**Work instruction**
Wherever a line in the data below holds "import", copy that line.

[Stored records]

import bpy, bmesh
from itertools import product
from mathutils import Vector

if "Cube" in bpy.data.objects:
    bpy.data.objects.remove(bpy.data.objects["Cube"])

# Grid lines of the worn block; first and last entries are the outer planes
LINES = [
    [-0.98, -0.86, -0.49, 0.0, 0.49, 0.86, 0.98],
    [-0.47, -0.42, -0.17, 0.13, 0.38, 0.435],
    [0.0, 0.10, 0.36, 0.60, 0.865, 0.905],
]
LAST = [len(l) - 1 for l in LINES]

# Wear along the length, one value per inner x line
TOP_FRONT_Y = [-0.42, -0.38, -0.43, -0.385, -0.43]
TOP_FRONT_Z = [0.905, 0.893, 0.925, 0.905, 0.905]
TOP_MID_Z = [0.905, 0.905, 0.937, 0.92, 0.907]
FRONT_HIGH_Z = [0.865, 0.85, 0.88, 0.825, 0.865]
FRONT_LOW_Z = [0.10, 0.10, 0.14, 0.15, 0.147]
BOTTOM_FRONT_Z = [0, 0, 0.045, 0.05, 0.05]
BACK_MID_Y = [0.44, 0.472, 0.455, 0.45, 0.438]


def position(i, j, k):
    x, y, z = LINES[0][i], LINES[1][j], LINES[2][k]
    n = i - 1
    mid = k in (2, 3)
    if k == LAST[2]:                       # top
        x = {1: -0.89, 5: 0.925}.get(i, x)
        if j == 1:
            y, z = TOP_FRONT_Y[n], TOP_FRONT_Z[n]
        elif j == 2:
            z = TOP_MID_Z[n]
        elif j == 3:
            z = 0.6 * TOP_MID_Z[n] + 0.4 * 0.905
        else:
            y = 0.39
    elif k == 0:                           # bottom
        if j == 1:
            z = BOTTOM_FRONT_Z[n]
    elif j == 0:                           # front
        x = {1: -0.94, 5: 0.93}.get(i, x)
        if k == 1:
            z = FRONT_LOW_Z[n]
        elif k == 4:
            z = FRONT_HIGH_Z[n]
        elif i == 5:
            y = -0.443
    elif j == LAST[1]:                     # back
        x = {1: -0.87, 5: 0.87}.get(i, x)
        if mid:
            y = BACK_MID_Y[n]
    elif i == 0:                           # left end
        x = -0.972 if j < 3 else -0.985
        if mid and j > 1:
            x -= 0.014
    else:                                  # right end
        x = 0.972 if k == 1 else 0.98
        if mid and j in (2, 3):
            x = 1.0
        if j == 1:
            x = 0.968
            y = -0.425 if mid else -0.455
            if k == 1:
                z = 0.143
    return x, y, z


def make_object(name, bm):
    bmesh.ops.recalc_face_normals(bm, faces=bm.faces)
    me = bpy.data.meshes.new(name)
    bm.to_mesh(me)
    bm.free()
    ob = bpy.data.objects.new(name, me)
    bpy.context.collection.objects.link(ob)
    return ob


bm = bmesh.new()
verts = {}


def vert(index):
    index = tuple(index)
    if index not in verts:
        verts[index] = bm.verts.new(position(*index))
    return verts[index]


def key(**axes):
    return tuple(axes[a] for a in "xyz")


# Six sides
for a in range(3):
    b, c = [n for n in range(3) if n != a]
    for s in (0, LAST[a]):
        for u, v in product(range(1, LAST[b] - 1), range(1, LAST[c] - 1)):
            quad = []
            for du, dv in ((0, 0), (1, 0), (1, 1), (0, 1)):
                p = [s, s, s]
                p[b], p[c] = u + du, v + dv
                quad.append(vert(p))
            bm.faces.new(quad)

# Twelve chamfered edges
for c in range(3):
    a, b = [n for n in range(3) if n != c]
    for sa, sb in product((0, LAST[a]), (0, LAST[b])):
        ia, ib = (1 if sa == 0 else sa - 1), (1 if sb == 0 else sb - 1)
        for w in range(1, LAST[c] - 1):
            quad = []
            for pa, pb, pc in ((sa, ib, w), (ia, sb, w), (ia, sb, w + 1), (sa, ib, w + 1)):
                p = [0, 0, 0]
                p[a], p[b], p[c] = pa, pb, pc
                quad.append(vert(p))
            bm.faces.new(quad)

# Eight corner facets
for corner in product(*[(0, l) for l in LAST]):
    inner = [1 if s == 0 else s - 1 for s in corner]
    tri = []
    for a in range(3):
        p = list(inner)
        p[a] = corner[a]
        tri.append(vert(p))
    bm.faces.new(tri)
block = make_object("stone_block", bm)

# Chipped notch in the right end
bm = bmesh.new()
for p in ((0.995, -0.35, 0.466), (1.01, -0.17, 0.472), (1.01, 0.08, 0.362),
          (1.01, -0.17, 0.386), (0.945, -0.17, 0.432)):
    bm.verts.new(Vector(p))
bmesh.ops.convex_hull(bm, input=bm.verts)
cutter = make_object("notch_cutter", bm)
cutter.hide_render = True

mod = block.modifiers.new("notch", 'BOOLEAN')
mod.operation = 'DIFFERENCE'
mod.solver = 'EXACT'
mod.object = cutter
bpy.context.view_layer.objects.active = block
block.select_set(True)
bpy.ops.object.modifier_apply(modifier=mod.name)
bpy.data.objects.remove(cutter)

* * *

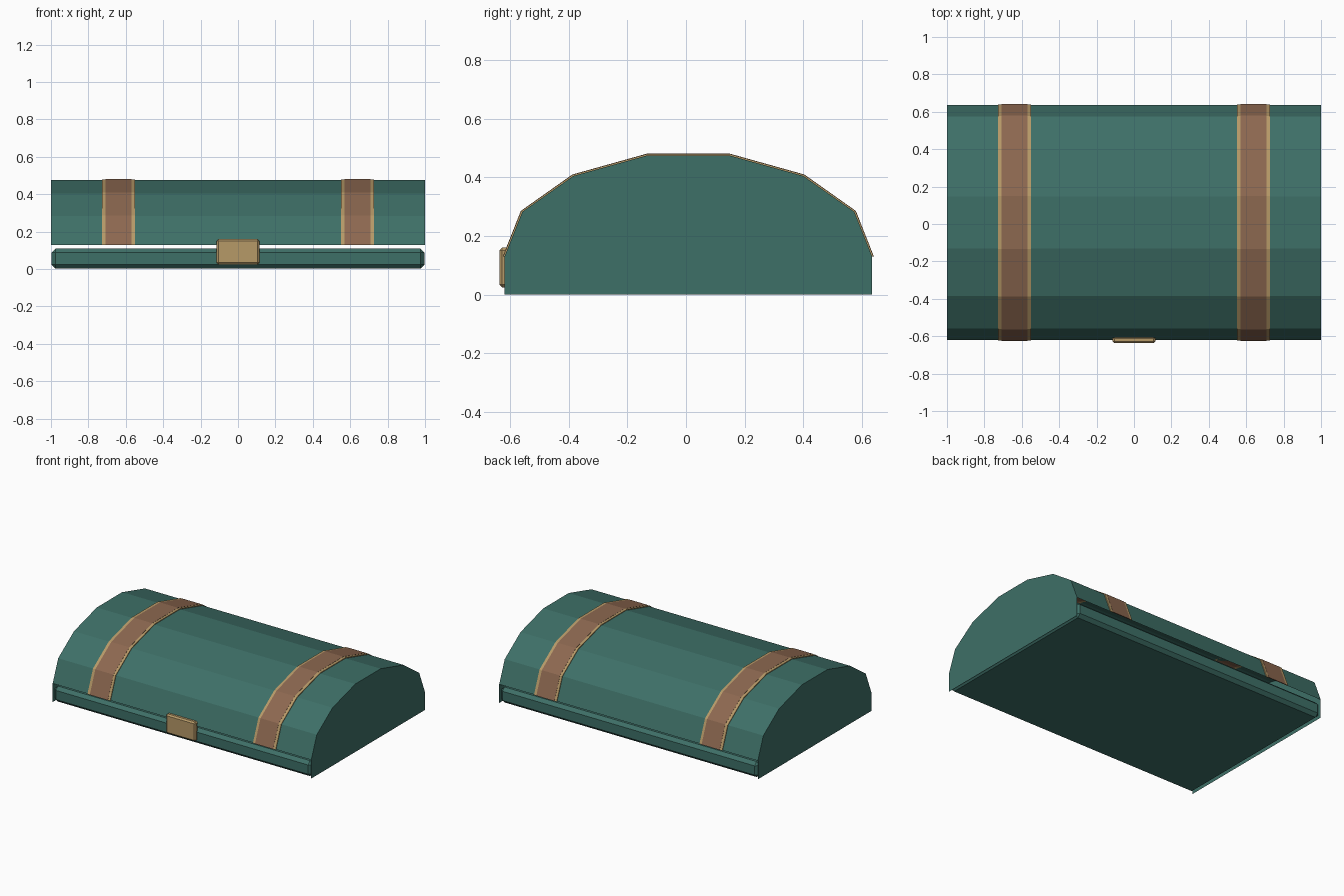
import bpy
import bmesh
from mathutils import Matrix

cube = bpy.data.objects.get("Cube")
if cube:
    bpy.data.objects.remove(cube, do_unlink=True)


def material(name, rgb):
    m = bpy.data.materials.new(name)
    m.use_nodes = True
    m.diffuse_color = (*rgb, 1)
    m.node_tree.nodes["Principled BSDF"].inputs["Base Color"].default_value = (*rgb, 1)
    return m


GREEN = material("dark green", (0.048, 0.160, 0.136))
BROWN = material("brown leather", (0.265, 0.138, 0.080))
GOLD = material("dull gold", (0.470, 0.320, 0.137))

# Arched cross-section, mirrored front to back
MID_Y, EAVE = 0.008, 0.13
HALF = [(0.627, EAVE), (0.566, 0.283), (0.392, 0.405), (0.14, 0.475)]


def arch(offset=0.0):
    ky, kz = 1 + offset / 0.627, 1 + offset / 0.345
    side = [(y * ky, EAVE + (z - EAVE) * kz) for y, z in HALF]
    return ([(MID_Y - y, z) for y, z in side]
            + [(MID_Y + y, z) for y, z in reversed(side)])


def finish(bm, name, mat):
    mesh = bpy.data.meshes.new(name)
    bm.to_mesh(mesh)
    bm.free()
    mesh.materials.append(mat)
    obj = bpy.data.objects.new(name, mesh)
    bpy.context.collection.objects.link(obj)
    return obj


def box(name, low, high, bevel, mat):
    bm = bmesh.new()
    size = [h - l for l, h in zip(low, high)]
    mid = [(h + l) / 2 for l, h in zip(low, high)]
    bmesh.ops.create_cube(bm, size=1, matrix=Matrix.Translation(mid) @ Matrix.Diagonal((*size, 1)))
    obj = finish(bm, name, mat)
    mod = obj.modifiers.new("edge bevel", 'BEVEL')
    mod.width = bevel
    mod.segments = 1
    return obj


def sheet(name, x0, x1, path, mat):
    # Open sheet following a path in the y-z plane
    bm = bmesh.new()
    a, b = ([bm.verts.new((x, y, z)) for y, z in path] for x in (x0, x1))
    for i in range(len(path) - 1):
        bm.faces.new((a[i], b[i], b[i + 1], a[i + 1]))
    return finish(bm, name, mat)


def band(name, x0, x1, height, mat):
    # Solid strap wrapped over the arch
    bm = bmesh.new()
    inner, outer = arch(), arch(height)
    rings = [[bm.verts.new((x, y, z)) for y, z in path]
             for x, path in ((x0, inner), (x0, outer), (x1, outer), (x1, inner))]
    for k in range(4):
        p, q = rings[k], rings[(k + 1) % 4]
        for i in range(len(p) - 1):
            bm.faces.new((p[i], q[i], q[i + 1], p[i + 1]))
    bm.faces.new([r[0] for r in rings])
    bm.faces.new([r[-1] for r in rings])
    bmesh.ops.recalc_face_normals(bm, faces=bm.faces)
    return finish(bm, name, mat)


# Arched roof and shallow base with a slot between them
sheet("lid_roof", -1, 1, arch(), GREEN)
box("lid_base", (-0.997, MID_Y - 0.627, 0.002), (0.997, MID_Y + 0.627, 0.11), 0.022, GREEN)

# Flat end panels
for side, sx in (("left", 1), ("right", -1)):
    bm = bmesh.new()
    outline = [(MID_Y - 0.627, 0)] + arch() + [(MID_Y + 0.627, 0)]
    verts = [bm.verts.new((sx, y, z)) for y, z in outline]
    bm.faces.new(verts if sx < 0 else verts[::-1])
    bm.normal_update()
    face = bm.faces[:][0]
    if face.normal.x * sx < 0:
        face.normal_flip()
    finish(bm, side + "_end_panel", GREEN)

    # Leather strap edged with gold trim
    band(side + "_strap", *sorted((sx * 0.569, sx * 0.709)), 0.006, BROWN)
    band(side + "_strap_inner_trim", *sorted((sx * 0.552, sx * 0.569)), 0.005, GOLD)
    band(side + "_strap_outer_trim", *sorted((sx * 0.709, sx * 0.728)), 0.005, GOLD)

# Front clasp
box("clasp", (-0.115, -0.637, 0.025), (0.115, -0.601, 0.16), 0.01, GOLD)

**The completed task**
import bpy, bmesh
from itertools import product
from mathutils import Vector
import bpy
import bmesh
from mathutils import Matrix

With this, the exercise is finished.